Utah State University plans to test nearly 300 students for Covid-19 after wastewater samples from four dormitories showed elevated levels of the coronavirus.
The 287 students who will be tested on Monday live in dorms on the campus in Logan. There have been no reported positive tests for Covid-19 in those residence halls so far.
Students in those dorms must quarantine until the test results are available, which could take up to four days. They are also asked to fill out a form to ensure they receive academic support, food deliveries and other resources.
Classes are scheduled to begin today for about 28,000 undergraduate and graduate students. Utah State is one of a small handful of schools using wastewater sampling to help safeguard against a Covid-19 outbreak, The Salt Lake Tribune reported.

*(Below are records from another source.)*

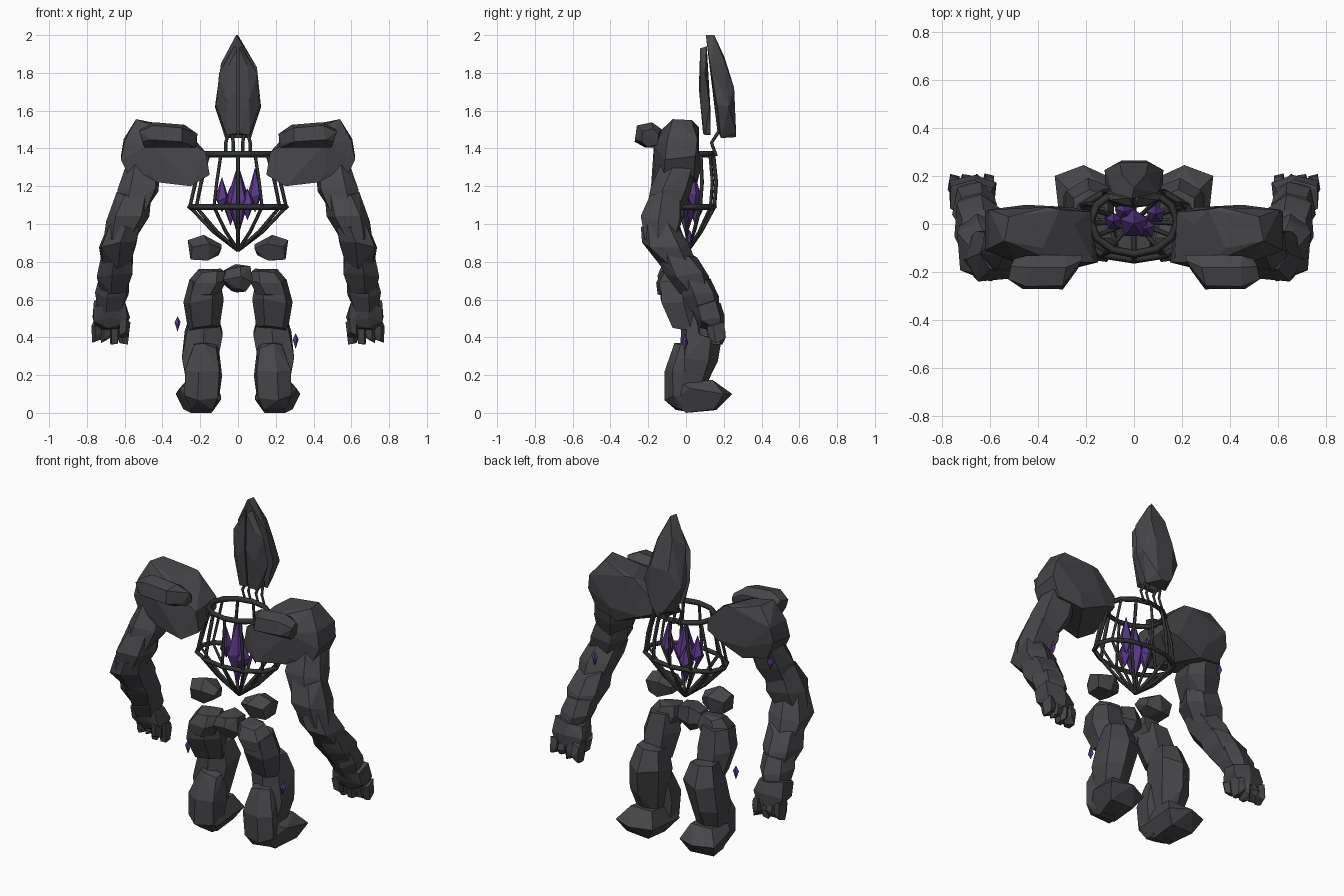
import bpy, bmesh, math, random


def material(name, rgb):
    m = bpy.data.materials.new(name)
    m.diffuse_color = (*rgb, 1)
    return m


STONE = material("dark_stone", (0.062, 0.060, 0.066))
IRON = material("cage_iron", (0.030, 0.033, 0.032))
CRYSTAL = material("purple_crystal", (0.10, 0.038, 0.235))


def hull(name, pts, mat):
    """Flat faceted convex solid around a set of points."""
    bm = bmesh.new()
    for p in pts:
        bm.verts.new(p)
    bmesh.ops.convex_hull(bm, input=bm.verts)
    loose = [v for v in bm.verts if not v.link_faces]
    bmesh.ops.delete(bm, geom=loose, context='VERTS')
    bmesh.ops.dissolve_limit(bm, angle_limit=math.radians(8), verts=bm.verts, edges=bm.edges)
    bmesh.ops.recalc_face_normals(bm, faces=bm.faces)
    me = bpy.data.meshes.new(name)
    bm.to_mesh(me)
    bm.free()
    me.materials.append(mat)
    ob = bpy.data.objects.new(name, me)
    bpy.context.collection.objects.link(ob)
    return ob


def boxy(t):
    return math.copysign(abs(t) ** 0.75, t)


def rock(name, rings, n=6, axis='z', seed=1, both=True):
    """Chiselled stone: jittered rings (x, y, z, r1, r2) across an axis, optionally mirrored."""
    rng = random.Random(seed)
    pts = []
    ph = rng.uniform(0.1, 1.2)
    for x, y, z, r1, r2 in rings:
        for i in range(n):
            a = ph + 2 * math.pi * i / n
            k = 1.05 + rng.uniform(-0.07, 0.07)
            u, v = r1 * k * boxy(math.cos(a)), r2 * k * boxy(math.sin(a))
            w = rng.uniform(-0.018, 0.018)
            pts.append((x + u, y + v, z + w) if axis == 'z' else (x + w, y + u, z + v))
    if not both:
        return hull(name, pts, STONE)
    hull("right_" + name, pts, STONE)
    hull("left_" + name, [(-x, y, z) for x, y, z in pts], STONE)


def rod(name, pts, r=0.008, closed=False):
    """Thin square bar along a path."""
    cu = bpy.data.curves.new(name, 'CURVE')
    cu.dimensions = '3D'
    cu.bevel_depth = r
    cu.bevel_resolution = 0
    cu.use_fill_caps = True
    sp = cu.splines.new('POLY')
    sp.points.add(len(pts) - 1)
    for p, co in zip(sp.points, pts):
        p.co = (*co, 1)
    sp.use_cyclic_u = closed
    cu.materials.append(IRON)
    ob = bpy.data.objects.new(name, cu)
    bpy.context.collection.objects.link(ob)


def crystal(name, x, y, z0, zm, z1, r, n=5):
    pts = [(x, y, z0), (x, y, z1)]
    for i in range(n):
        a = 2 * math.pi * (i + 0.25) / n
        pts.append((x + r * math.cos(a), y + r * math.sin(a), zm + 0.01 * (-1) ** i))
    hull(name, pts, CRYSTAL)


for s, side in ((1, "right"), (-1, "left")):
    # Shoulders: a wedge towards the chest and a taller outer boulder
    wedge = [(0.17, -0.16, 1.38), (0.15, -0.16, 1.26), (0.18, 0.05, 1.39), (0.18, 0.05, 1.32),
             (0.25, -0.185, 1.20), (0.26, 0.07, 1.29), (0.42, -0.16, 1.22), (0.42, 0.06, 1.22),
             (0.32, -0.16, 1.47), (0.31, 0.06, 1.51), (0.25, 0.0, 1.47), (0.46, -0.17, 1.42),
             (0.54, -0.07, 1.555), (0.52, 0.03, 1.55), (0.60, -0.10, 1.44), (0.605, 0.06, 1.45),
             (0.62, -0.11, 1.34), (0.62, 0.05, 1.36), (0.46, -0.16, 1.27), (0.45, 0.08, 1.30),
             (0.57, -0.12, 1.24), (0.57, 0.04, 1.25), (0.36, 0.07, 1.51), (0.38, -0.10, 1.51)]
    hull(side + "_shoulder", [(s * x, y, z) for x, y, z in wedge], STONE)
    # Feet, blunt at the far end
    foot = [(0.09, -0.07, 0.07), (0.24, -0.08, 0.06), (0.12, -0.04, 0.16), (0.26, -0.03, 0.16),
            (0.31, 0.02, 0.13), (0.13, 0.14, 0.175), (0.27, 0.14, 0.175), (0.33, 0.20, 0.10),
            (0.21, 0.245, 0.10), (0.09, 0.19, 0.09), (0.14, 0.0, 0.0), (0.25, 0.0, 0.0),
            (0.14, 0.16, 0.015), (0.29, 0.15, 0.02)]
    hull(side + "_foot", [(s * x, y, z) for x, y, z in foot], STONE)
rock("shoulder_lump", [(0.23, -0.16, 1.44, 0.03, 0.035), (0.30, -0.20, 1.465, 0.068, 0.06),
                       (0.45, -0.20, 1.475, 0.068, 0.06), (0.51, -0.19, 1.455, 0.045, 0.045)],
     axis='x', seed=8)

# Arms: a chain of overlapping stones
rock("upper_arm", [(0.51, -0.04, 1.30, 0.09, 0.09), (0.53, -0.085, 1.18, 0.11, 0.105),
                   (0.56, -0.115, 1.08, 0.085, 0.085)], seed=5)
rock("arm_middle", [(0.55, -0.11, 1.16, 0.085, 0.08), (0.585, -0.13, 1.03, 0.11, 0.11),
                    (0.62, -0.135, 0.93, 0.085, 0.085)], seed=6)
rock("elbow", [(0.605, -0.145, 1.00, 0.085, 0.09), (0.635, -0.11, 0.89, 0.10, 0.125),
               (0.645, -0.035, 0.78, 0.08, 0.09)], seed=7)
rock("forearm", [(0.64, -0.05, 0.84, 0.085, 0.10), (0.65, 0.01, 0.735, 0.097, 0.11),
                 (0.66, 0.055, 0.64, 0.07, 0.08)], seed=9)
rock("lower_forearm", [(0.655, 0.045, 0.70, 0.075, 0.085), (0.665, 0.08, 0.62, 0.088, 0.09),
                       (0.675, 0.105, 0.54, 0.065, 0.07)], seed=10)
rock("hand", [(0.68, 0.105, 0.58, 0.09, 0.075), (0.675, 0.125, 0.50, 0.10, 0.08),
              (0.675, 0.14, 0.45, 0.08, 0.06)], seed=11)
for i in range(4):
    fx = 0.605 + i * 0.048
    rock(f"finger_{i + 1}", [(fx, 0.155, 0.47, 0.026, 0.045), (fx, 0.165, 0.415, 0.028, 0.045),
                             (fx, 0.165, 0.378, 0.022, 0.033)], n=5, seed=20 + i)
rock("thumb", [(0.60, 0.085, 0.48, 0.03, 0.03), (0.605, 0.095, 0.41, 0.025, 0.028)], n=5, seed=30)

# Pelvis and the stones floating at the waist
rock("pelvis", [(0, -0.075, 0.655, 0.04, 0.045), (0, -0.075, 0.71, 0.085, 0.075),
                (0, -0.07, 0.77, 0.07, 0.06)], seed=12, both=False)
rock("waist_stone", [(0.10, -0.05, 0.86, 0.05, 0.03), (0.17, -0.05, 0.87, 0.085, 0.07),
                     (0.25, -0.05, 0.86, 0.06, 0.05)], axis='x', n=5, seed=13)

# Legs
rock("hip", [(0.14, -0.065, 0.755, 0.065, 0.06), (0.155, -0.07, 0.70, 0.095, 0.085),
             (0.185, -0.065, 0.62, 0.085, 0.08)], seed=14)
rock("thigh", [(0.175, -0.05, 0.70, 0.08, 0.085), (0.185, -0.035, 0.59, 0.10, 0.105),
               (0.18, 0.01, 0.45, 0.075, 0.085)], seed=15)
rock("calf", [(0.18, 0.06, 0.54, 0.075, 0.08), (0.185, 0.075, 0.42, 0.105, 0.105),
              (0.20, 0.06, 0.28, 0.10, 0.10), (0.20, 0.03, 0.14, 0.07, 0.07)], seed=16)
rock("shin", [(0.17, 0.0, 0.36, 0.065, 0.06), (0.185, -0.03, 0.21, 0.095, 0.085),
              (0.19, -0.03, 0.08, 0.09, 0.075), (0.19, -0.01, 0.02, 0.06, 0.055)], seed=17)

# Head: a thin split mask in front of a long leaning block
back = [(-0.01, 0.105, 2.0), (0.0, 0.15, 2.0), (-0.09, 0.13, 1.85), (0.10, 0.13, 1.83),
        (-0.05, 0.205, 1.88), (0.05, 0.205, 1.86), (0.0, 0.165, 1.5)]
for s, side in ((1, "right"), (-1, "left")):
    back += [(s * x, y, z) for x, y, z in (
        (0.12, 0.165, 1.63), (0.122, 0.225, 1.62), (0.06, 0.255, 1.72),
        (0.05, 0.265, 1.49), (0.068, 0.185, 1.455), (0.02, 0.265, 1.46))]
    mask = [(0.004, 0.075, 1.93), (0.02, 0.11, 1.94), (0.004, 0.068, 1.72), (0.05, 0.075, 1.84),
            (0.10, 0.10, 1.80), (0.06, 0.075, 1.65), (0.115, 0.125, 1.63), (0.004, 0.13, 1.6),
            (0.004, 0.09, 1.48), (0.06, 0.10, 1.47), (0.07, 0.13, 1.48), (0.004, 0.13, 1.47)]
    hull(side + "_mask_half", [(s * x, y, z) for x, y, z in mask], STONE)
    # Neck rods
    for j, (x0, x1) in enumerate(((0.025, 0.035), (0.065, 0.045))):
        rod(f"{side}_neck_rod_{j + 1}", [(s * x0, 0.16, 1.36), (s * x0, 0.135, 1.43),
                                         (s * x1, 0.18, 1.50)], 0.009)
hull("head_back", back, STONE)

# Rib cage: two rings and ribs meeting in a point (radius x, radius y, centre y, height)
N = 12
levels = [(0.18, 0.135, 0.01, 1.37), (0.225, 0.15, 0.01, 1.22), (0.255, 0.15, 0.0, 1.09),
          (0.13, 0.075, 0.005, 0.96), (0.0, 0.0, 0.01, 0.86)]


def at(level, i):
    a = 2 * math.pi * i / N
    rx, ry, cy, z = levels[level]
    return (rx * math.cos(a), cy + ry * math.sin(a), z)


for i in range(N):
    rod(f"rib_{i + 1}", [at(k, i) for k in range(5)], 0.010)
rod("upper_ring", [at(0, i) for i in range(N)], 0.017, True)
rod("middle_ring", [at(2, i) for i in range(N)], 0.015, True)

# Crystal heart and small floating shards
crystal("heart_crystal", 0.0, 0.0, 0.93, 1.12, 1.32, 0.062)
for i, (x, y, z0, zm, z1, r) in enumerate((
        (-0.085, 0.01, 1.06, 1.13, 1.25, 0.037), (0.09, 0.04, 1.06, 1.15, 1.30, 0.04),
        (0.05, -0.02, 1.02, 1.10, 1.19, 0.04), (-0.04, 0.05, 0.99, 1.09, 1.20, 0.042))):
    crystal(f"side_crystal_{i + 1}", x, y, z0, zm, z1, r)
for i, (x, y, z) in enumerate(((-0.32, -0.02, 0.47), (0.305, -0.005, 0.38),
                               (0.596, 0.02, 0.93), (-0.585, 0.03, 1.22))):
    crystal(f"floating_shard_{i + 1}", x, y, z - 0.042, z, z + 0.042, 0.017, 4)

Officials with the University of Arizona said on Thursday that the school used wastewater testing to prevent a Covid-19 outbreak on campus.
A test of just over 300 people in one dorm with elevated levels of coronavirus in the wastewater turned up two cases, said university President Robert Robbins. Neither student had symptoms. They were isolated.
US floats idea of early approval for eventual vaccine
The head of the US Food and Drug Administration raised the possibility in an interview published on Sunday that a future vaccine against the coronavirus might be given emergency approval before the end of trials designed to ensure its safety and effectiveness.
A request for such extraordinary approval would have to come from the vaccine developer, Stephen Hahn told the Financial Times.
“If they do that before the end of Phase Three,” which involves large-scale human testing, “we may find that appropriate. We may find that inappropriate, we will make a determination.”
But Hahn insisted he was not acting under pressure from President Donald Trump, who has been pushing hard for a vaccine, saying one might be ready before US elections on November 3.
“This is going to be a science, medicine, data decision,” Hahn said. “This is not going to be a political decision.”
Three Western drugs makers are well along with their Phase 3 clinical trials, involving tens of thousands of participants.
The three are AstraZeneca, which is partnering with Oxford University in England; Moderna, collaborating with the US National Institutes of Health, and the Pfizer/BioNTech alliance.